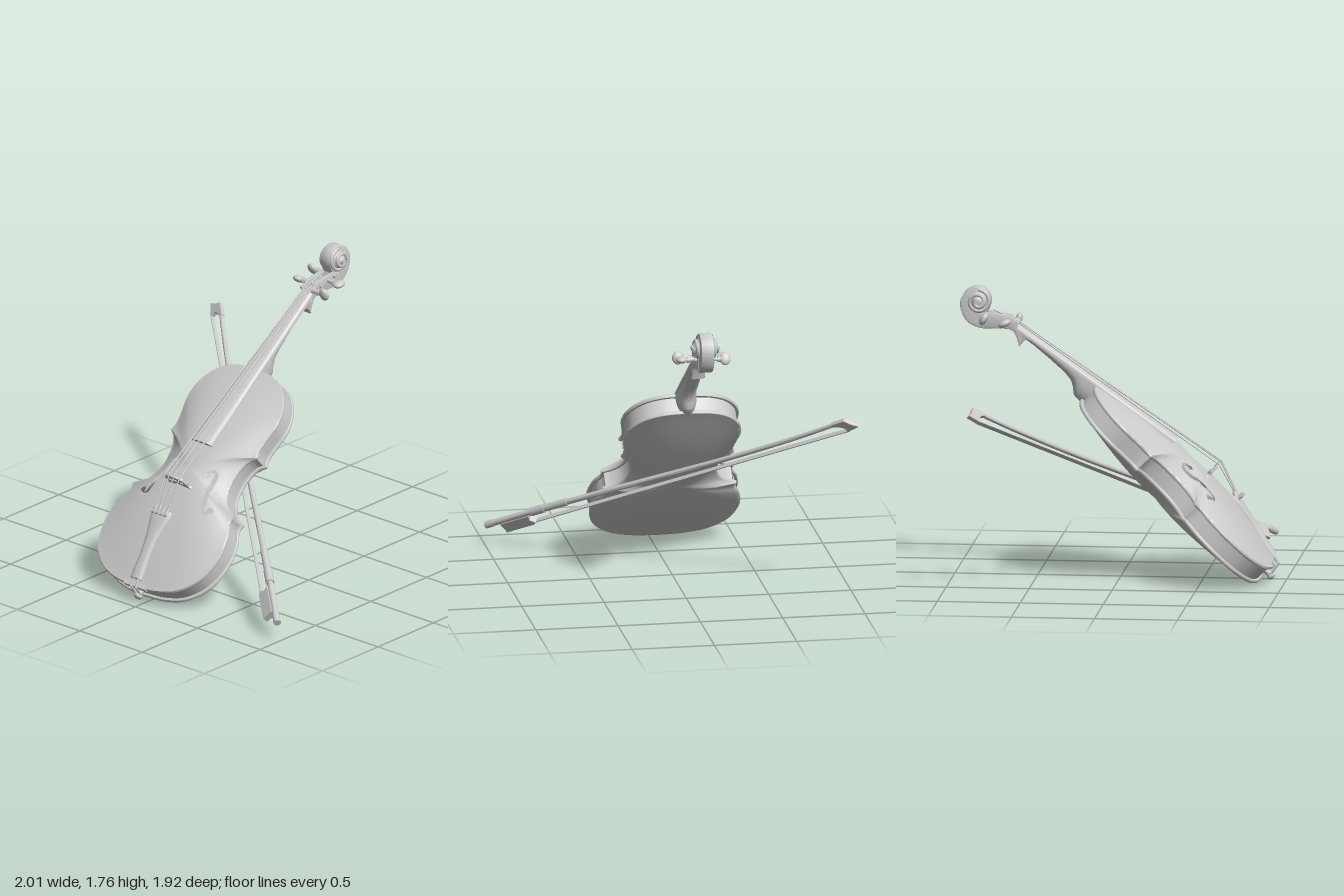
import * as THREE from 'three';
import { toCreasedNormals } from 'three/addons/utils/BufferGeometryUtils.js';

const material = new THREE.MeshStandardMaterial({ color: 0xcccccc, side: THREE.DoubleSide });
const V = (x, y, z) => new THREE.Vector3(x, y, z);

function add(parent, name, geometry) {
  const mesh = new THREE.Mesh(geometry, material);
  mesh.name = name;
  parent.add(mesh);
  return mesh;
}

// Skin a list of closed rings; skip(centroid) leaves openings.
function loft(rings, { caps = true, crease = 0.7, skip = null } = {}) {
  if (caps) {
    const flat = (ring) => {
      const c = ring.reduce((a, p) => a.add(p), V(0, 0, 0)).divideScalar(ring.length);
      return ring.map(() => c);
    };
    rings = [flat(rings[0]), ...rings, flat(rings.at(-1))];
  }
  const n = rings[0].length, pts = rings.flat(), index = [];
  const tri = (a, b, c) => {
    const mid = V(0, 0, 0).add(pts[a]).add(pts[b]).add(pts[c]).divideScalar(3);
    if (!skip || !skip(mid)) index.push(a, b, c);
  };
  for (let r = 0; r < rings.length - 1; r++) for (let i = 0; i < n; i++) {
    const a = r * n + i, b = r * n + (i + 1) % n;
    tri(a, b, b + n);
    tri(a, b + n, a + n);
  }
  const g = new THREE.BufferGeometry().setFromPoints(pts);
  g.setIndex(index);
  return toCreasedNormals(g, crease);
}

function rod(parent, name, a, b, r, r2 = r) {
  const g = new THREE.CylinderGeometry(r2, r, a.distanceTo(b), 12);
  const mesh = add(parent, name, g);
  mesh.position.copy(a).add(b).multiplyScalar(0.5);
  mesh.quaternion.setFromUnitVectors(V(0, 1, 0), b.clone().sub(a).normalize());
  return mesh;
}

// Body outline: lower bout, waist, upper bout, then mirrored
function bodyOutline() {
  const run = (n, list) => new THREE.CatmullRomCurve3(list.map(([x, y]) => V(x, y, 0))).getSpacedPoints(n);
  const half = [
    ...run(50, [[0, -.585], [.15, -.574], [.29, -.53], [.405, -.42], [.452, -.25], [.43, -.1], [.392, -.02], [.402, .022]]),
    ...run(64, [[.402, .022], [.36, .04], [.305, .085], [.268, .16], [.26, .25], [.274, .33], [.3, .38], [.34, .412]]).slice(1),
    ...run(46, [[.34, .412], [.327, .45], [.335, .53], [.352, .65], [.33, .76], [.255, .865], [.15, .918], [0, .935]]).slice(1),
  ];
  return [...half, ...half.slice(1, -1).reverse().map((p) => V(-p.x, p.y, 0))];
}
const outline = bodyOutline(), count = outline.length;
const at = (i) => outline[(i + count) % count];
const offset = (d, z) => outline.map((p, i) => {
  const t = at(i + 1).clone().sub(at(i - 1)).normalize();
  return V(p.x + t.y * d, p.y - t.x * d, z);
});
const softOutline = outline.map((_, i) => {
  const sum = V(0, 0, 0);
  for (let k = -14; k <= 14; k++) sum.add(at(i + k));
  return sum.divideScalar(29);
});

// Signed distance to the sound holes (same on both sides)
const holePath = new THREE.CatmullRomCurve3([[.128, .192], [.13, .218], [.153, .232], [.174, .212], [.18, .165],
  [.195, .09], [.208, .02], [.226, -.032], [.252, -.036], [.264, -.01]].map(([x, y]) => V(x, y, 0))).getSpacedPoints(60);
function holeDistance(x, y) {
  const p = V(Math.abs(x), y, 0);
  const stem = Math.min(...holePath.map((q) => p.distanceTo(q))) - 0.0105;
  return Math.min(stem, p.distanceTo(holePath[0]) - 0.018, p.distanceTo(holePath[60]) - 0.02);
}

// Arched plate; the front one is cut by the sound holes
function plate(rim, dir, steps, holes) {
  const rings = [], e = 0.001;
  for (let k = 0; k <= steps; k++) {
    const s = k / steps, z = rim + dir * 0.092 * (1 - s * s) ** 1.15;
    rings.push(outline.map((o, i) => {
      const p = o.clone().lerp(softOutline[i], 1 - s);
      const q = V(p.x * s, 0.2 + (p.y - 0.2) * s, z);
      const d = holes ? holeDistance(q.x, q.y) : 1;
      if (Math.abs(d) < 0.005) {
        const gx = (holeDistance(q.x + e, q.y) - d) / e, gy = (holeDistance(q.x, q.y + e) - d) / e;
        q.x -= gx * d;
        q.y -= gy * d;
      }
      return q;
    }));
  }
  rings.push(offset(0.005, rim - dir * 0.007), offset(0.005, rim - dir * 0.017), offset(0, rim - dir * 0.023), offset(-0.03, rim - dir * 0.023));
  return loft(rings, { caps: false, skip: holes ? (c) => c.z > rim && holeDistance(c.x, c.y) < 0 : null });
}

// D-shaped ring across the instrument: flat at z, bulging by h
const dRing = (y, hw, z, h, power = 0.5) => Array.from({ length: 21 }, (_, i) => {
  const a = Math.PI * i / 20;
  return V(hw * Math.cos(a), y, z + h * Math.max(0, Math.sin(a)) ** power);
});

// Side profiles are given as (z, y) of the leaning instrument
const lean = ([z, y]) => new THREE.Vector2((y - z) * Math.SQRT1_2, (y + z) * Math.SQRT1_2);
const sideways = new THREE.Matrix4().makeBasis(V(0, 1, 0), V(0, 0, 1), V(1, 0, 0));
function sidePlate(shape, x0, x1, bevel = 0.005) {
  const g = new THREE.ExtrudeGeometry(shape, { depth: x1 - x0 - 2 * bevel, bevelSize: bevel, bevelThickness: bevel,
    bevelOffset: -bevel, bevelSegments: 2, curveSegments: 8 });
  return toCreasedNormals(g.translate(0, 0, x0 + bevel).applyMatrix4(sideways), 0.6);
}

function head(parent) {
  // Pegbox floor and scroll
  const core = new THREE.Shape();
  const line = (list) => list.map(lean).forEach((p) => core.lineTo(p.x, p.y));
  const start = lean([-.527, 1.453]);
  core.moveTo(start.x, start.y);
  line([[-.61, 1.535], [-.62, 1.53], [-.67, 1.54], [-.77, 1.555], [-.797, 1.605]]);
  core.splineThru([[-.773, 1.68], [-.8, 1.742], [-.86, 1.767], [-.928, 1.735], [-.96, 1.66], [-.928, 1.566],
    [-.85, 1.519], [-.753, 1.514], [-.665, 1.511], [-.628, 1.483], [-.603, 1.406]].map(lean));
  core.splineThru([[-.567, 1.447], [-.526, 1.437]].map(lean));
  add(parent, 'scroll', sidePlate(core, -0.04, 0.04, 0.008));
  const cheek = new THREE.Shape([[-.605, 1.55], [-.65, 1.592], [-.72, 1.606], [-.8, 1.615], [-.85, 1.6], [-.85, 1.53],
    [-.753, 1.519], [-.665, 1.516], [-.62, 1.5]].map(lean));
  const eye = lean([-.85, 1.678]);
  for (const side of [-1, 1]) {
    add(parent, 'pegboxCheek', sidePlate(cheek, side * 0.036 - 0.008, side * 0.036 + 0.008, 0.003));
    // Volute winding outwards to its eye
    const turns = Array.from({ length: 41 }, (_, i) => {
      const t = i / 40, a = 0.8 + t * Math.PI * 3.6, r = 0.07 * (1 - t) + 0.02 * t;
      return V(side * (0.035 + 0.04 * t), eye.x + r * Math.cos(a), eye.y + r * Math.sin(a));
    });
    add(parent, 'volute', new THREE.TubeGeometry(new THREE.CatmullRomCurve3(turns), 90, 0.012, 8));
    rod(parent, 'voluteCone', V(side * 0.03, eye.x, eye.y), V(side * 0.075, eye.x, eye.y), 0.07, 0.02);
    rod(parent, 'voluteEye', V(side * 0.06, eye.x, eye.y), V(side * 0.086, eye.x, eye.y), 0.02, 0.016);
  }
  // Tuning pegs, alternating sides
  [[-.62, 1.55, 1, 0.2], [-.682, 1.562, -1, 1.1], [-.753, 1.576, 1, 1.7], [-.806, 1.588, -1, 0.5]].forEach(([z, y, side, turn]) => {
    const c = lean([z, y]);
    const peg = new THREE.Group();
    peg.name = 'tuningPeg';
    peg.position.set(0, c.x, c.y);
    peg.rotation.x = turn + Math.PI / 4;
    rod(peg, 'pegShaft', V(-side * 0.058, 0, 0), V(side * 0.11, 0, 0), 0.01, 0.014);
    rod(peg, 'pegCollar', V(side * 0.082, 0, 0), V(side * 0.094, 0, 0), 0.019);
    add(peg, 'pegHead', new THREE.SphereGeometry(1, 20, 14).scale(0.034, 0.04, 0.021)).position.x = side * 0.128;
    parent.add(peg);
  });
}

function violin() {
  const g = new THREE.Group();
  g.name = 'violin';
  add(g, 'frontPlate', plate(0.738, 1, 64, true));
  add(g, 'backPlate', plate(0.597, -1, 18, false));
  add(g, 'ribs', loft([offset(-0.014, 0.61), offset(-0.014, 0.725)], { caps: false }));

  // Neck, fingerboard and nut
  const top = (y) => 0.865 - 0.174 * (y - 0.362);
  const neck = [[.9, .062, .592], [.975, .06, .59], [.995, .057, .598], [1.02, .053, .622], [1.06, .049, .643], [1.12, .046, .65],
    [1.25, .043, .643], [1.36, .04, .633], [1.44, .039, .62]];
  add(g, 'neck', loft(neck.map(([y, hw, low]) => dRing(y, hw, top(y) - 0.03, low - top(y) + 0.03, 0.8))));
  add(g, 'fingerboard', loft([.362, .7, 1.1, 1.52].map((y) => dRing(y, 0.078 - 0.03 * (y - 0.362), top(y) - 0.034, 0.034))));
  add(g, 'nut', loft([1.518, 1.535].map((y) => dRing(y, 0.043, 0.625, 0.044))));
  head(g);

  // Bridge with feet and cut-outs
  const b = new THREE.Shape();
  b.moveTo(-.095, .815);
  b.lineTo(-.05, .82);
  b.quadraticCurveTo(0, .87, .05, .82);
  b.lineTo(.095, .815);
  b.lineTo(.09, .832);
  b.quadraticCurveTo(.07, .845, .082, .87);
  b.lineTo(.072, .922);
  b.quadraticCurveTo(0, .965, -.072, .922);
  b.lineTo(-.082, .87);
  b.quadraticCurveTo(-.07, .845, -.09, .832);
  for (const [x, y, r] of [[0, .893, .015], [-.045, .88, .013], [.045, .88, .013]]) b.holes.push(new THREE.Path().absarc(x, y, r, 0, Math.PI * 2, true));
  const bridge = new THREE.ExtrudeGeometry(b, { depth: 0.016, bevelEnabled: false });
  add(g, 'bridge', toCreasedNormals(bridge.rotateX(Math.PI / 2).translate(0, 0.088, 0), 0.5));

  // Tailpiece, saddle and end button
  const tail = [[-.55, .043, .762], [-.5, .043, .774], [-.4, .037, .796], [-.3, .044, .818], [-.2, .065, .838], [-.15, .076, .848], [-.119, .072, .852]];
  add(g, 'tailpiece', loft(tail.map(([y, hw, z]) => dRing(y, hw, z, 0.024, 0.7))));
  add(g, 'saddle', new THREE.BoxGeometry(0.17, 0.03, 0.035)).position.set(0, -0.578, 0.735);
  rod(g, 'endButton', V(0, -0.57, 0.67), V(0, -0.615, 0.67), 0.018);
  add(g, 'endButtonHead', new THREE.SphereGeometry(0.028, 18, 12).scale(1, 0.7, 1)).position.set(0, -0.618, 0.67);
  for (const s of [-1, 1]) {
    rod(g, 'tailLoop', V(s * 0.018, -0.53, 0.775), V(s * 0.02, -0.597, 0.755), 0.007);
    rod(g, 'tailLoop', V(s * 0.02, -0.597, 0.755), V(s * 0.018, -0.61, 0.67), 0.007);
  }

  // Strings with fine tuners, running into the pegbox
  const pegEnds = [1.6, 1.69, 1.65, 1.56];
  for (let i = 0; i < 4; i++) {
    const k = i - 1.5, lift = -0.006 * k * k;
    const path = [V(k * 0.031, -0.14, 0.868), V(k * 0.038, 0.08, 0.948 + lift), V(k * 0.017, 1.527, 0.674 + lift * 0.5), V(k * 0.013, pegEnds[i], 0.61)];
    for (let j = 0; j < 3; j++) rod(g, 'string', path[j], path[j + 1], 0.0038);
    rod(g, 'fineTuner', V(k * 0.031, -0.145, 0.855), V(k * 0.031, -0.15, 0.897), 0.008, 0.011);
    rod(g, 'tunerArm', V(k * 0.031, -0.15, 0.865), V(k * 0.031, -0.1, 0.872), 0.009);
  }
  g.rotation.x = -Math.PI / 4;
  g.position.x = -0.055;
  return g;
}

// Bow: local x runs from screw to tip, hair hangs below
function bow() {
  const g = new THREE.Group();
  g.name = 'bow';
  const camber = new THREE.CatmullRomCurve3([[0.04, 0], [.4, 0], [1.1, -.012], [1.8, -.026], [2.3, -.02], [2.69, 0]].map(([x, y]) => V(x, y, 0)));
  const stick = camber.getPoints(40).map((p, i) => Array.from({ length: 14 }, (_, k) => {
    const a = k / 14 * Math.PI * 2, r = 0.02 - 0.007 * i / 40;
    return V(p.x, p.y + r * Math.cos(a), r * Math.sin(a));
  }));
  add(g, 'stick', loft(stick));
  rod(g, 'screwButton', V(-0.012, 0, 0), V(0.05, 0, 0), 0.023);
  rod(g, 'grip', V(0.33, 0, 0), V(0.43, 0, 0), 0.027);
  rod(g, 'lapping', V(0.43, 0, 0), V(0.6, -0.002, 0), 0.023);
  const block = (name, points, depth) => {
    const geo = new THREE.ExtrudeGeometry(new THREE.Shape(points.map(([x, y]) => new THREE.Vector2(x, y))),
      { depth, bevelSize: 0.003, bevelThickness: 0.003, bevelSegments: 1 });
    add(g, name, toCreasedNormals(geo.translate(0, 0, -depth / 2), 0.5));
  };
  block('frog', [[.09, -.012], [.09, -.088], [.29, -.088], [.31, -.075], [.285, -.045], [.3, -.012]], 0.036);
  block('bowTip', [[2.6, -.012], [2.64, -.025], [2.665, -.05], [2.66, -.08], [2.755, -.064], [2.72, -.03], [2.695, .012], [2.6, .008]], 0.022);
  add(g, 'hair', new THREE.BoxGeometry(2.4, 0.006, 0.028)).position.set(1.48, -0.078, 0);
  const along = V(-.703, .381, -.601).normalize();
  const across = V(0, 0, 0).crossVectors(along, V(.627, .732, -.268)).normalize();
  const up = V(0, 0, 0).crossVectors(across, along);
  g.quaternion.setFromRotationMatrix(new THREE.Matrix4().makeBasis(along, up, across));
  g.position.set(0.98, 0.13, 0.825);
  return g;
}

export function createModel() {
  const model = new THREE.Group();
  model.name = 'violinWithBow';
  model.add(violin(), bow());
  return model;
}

-.-.-

§ **EXERCISE**
Could you retype exactly the lines above from the one containing "const model = new THREE.Group();" through the last line of the records, both included, and nothing else?

§ **THE ANSWER**
  const model = new THREE.Group();
  model.name = 'violinWithBow';
  model.add(violin(), bow());
  return model;
}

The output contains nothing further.